INPUT RECORDS —
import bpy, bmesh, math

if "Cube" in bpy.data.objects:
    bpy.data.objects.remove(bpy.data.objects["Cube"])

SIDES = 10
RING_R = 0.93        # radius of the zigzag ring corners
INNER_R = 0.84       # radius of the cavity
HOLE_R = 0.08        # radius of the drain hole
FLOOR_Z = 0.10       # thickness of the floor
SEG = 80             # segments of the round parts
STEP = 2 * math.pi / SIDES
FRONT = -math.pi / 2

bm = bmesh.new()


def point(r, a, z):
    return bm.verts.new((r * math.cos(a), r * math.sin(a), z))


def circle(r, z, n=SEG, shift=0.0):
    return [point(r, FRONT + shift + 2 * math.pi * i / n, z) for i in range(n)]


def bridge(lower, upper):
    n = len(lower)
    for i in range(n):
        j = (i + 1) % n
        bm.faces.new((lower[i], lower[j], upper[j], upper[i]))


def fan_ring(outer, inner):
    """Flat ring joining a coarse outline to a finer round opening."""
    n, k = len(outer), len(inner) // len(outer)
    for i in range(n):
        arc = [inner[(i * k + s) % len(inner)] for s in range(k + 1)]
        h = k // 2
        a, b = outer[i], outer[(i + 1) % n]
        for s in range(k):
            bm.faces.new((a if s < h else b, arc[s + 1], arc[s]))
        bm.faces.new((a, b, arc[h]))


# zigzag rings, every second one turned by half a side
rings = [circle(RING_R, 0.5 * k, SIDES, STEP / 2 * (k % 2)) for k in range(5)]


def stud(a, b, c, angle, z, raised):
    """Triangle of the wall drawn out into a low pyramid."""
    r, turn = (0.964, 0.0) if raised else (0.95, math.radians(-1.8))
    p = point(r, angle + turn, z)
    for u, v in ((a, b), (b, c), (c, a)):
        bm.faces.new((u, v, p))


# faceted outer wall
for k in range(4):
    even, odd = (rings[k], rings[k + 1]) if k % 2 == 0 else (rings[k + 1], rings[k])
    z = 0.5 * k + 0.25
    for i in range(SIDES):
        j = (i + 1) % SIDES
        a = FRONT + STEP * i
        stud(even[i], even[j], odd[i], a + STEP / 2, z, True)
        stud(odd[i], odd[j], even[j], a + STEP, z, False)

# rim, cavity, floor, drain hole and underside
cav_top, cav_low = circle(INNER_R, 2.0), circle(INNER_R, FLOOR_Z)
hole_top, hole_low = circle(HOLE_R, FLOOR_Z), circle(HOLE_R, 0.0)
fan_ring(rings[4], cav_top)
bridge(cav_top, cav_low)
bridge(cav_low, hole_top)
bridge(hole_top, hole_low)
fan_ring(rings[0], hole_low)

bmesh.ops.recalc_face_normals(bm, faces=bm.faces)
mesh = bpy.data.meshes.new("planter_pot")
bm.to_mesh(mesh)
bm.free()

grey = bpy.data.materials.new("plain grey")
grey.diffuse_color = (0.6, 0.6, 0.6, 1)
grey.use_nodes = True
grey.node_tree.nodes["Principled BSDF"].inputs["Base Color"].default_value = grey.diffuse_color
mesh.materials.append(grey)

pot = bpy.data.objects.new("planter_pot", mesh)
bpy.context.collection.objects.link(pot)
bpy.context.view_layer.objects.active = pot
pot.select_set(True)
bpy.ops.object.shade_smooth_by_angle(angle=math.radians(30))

TASK ITEM — Both end lines included, restate word for word the lines above from the line with "STEP = 2 * math.pi / SIDES" to the line with "of the wall", and nothing else.

TASK OUTPUT —
STEP = 2 * math.pi / SIDES
FRONT = -math.pi / 2

bm = bmesh.new()


def point(r, a, z):
    return bm.verts.new((r * math.cos(a), r * math.sin(a), z))


def circle(r, z, n=SEG, shift=0.0):
    return [point(r, FRONT + shift + 2 * math.pi * i / n, z) for i in range(n)]


def bridge(lower, upper):
    n = len(lower)
    for i in range(n):
        j = (i + 1) % n
        bm.faces.new((lower[i], lower[j], upper[j], upper[i]))


def fan_ring(outer, inner):
    """Flat ring joining a coarse outline to a finer round opening."""
    n, k = len(outer), len(inner) // len(outer)
    for i in range(n):
        arc = [inner[(i * k + s) % len(inner)] for s in range(k + 1)]
        h = k // 2
        a, b = outer[i], outer[(i + 1) % n]
        for s in range(k):
            bm.faces.new((a if s < h else b, arc[s + 1], arc[s]))
        bm.faces.new((a, b, arc[h]))


# zigzag rings, every second one turned by half a side
rings = [circle(RING_R, 0.5 * k, SIDES, STEP / 2 * (k % 2)) for k in range(5)]


def stud(a, b, c, angle, z, raised):
    """Triangle of the wall drawn out into a low pyramid."""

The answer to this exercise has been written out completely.